My wife is going to be away this coming weekend and she asked me to use the time to finish up some of our Christmas shopping. Horrors! It's not that I don't like giving people gifts. I actually enjoy that part of it. But facing the malls and the shops . . . that's another matter! All the commercialism seems so contrary to the true meaning of Christmas. Then again, there is the Jersey story. Let me explain.

Several years back now, there was a young woman from my parish while I was in New Jersey who was facing a difficult pregnancy. And she was far from home. At one point she was rushed to a specialty unit in a Philadelphia hospital Her unborn baby had developed serious problems, and treating the fetus would have put the mother at some real risk.

Meanwhile, the young woman's mother-in-law was many miles away. She was able to pray. She did her best to support her son and her daughter-in-law with visits and phone calls. Still, she worried. More than that, she was afraid.

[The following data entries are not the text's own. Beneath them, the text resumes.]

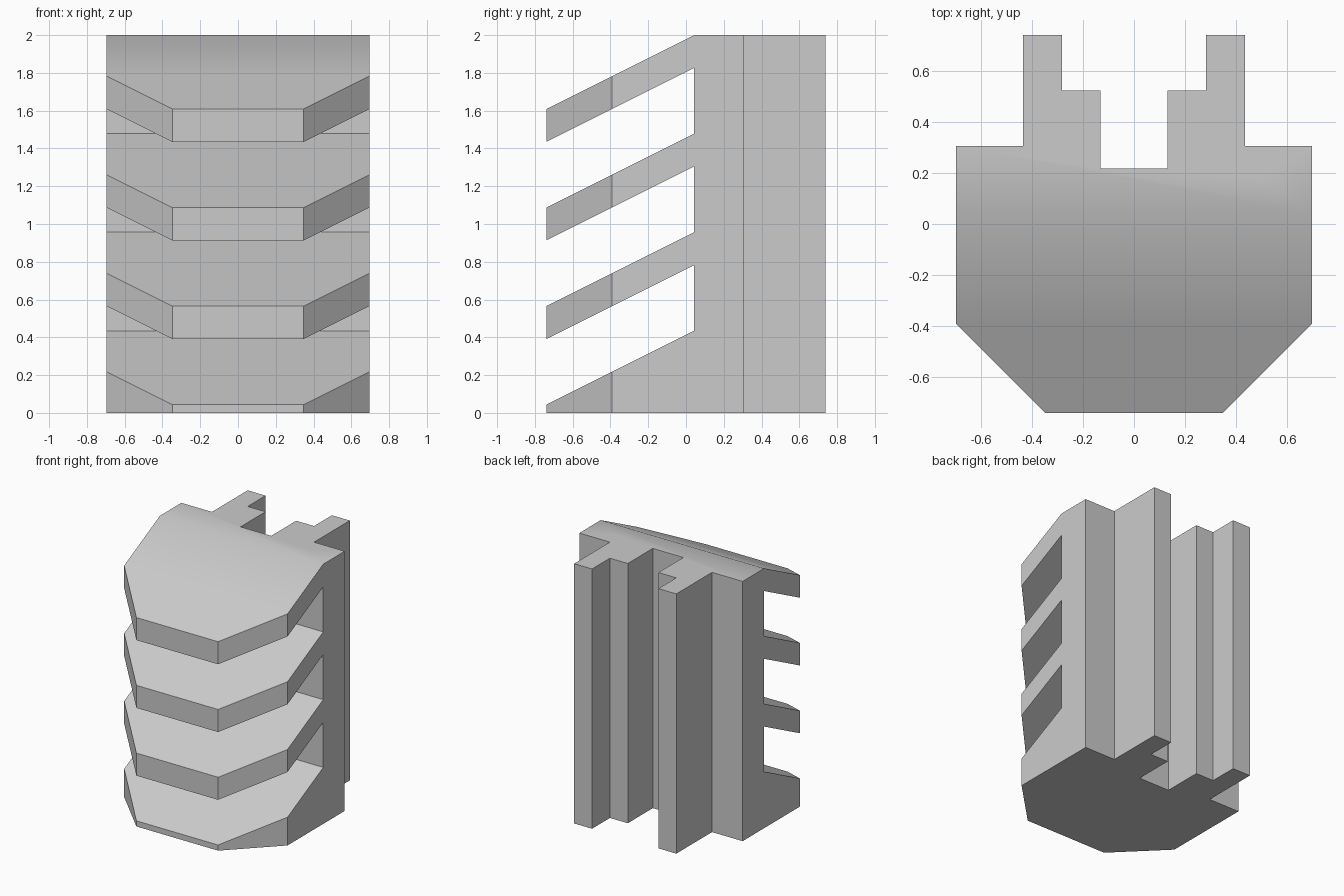
import bpy
import bmesh
from mathutils import Vector

default = bpy.data.objects.get("Cube")
if default:
    bpy.data.objects.remove(default, do_unlink=True)

U = 2 / 46  # module every dimension is a multiple of

grey = bpy.data.materials.new("plain grey")
grey.use_nodes = True
colour = (0.6, 0.6, 0.6, 1)
grey.diffuse_color = colour
grey.node_tree.nodes["Principled BSDF"].inputs["Base Color"].default_value = colour


def prism(name, points, direction):
    """Extrude a closed outline along a direction."""
    bm = bmesh.new()
    face = bm.faces.new([bm.verts.new(p) for p in points])
    result = bmesh.ops.extrude_face_region(bm, geom=[face])
    moved = [v for v in result["geom"] if isinstance(v, bmesh.types.BMVert)]
    bmesh.ops.translate(bm, verts=moved, vec=Vector(direction))
    bmesh.ops.recalc_face_normals(bm, faces=bm.faces)
    mesh = bpy.data.meshes.new(name)
    bm.to_mesh(mesh)
    bm.free()
    mesh.materials.append(grey)
    obj = bpy.data.objects.new(name, mesh)
    bpy.context.collection.objects.link(obj)
    return obj


# Plan outline: chamfered front, stepped mounting rails at the back
half = [(8, -17), (16, -9), (16, 7), (10, 7), (10, 17),
        (6.5, 17), (6.5, 12), (3, 12), (3, 5)]
plan = half + [(-x, y) for x, y in reversed(half)]
body = prism("louvred_block", [(x * U, y * U, 0) for x, y in plan], (0, 0, 46 * U))

# Side outline: upright core with four sloping fins, the lowest one solid
side = [(18, 0), (18, 46)]
for i in range(4):
    top = 46 - 12 * i
    side += [(1, top), (-17, top - 9)]
    if i < 3:
        side += [(-17, top - 13), (1, top - 4)]
side.append((-17, 0))
cutter = prism("side_profile_cutter",
               [(-18 * U, y * U, z * U) for y, z in side], (36 * U, 0, 0))
cutter.hide_render = True

# Keep only what both outlines share
cut = body.modifiers.new("fins", "BOOLEAN")
cut.operation = "INTERSECT"
cut.solver = "EXACT"
cut.object = cutter
bpy.ops.object.select_all(action="DESELECT")
body.select_set(True)
bpy.context.view_layer.objects.active = body
bpy.ops.object.modifier_apply(modifier=cut.name)
bpy.data.objects.remove(cutter, do_unlink=True)

# Soft ridge at the top, sharp corners elsewhere
bpy.ops.object.shade_smooth_by_angle()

But Christmas was coming, and she had things that needed to be done, including some last minute shopping. So with a heavy heart she headed off to the mall. She wrestled the traffic, found a parking spot, and was exhausted before she even got inside.

As she passed through the mall hallways, she came across a group of school children singing in one of the mall courts. She sat down to listen, and soon the poignancy of their Christmas carols just washed over her, and she began to weep.

One of the school children's moms was seated next to her. She reached over and gently touched her arm. "Are you all right," she asked.

With that, it all came flooding out: my friend's fears, her worries, and her tears. The singer's mother turned out to be a woman of faith, and within seconds she gathered up three of her friends, and right there in the middle of the largest shopping mall in New Jersey, they prayed for a woman they had just met, her daughter-in-law a hundred miles away, and a baby not yet even born.

After my friend finished telling me the story she said, "John, I'm sure God sent those young mothers to tell me, 'You know where I am, and you know you're what you're doing, so just keep doing it.'"

At Christmas Christians celebrate the birth of Jesus, the one known as Emmanuel. It means, "God with us." I guess if God can show up in a shopping mall in New Jersey, God can show up anywhere! So I'll go look for presents this weekend--but maybe it will be a better experience if I also look for God.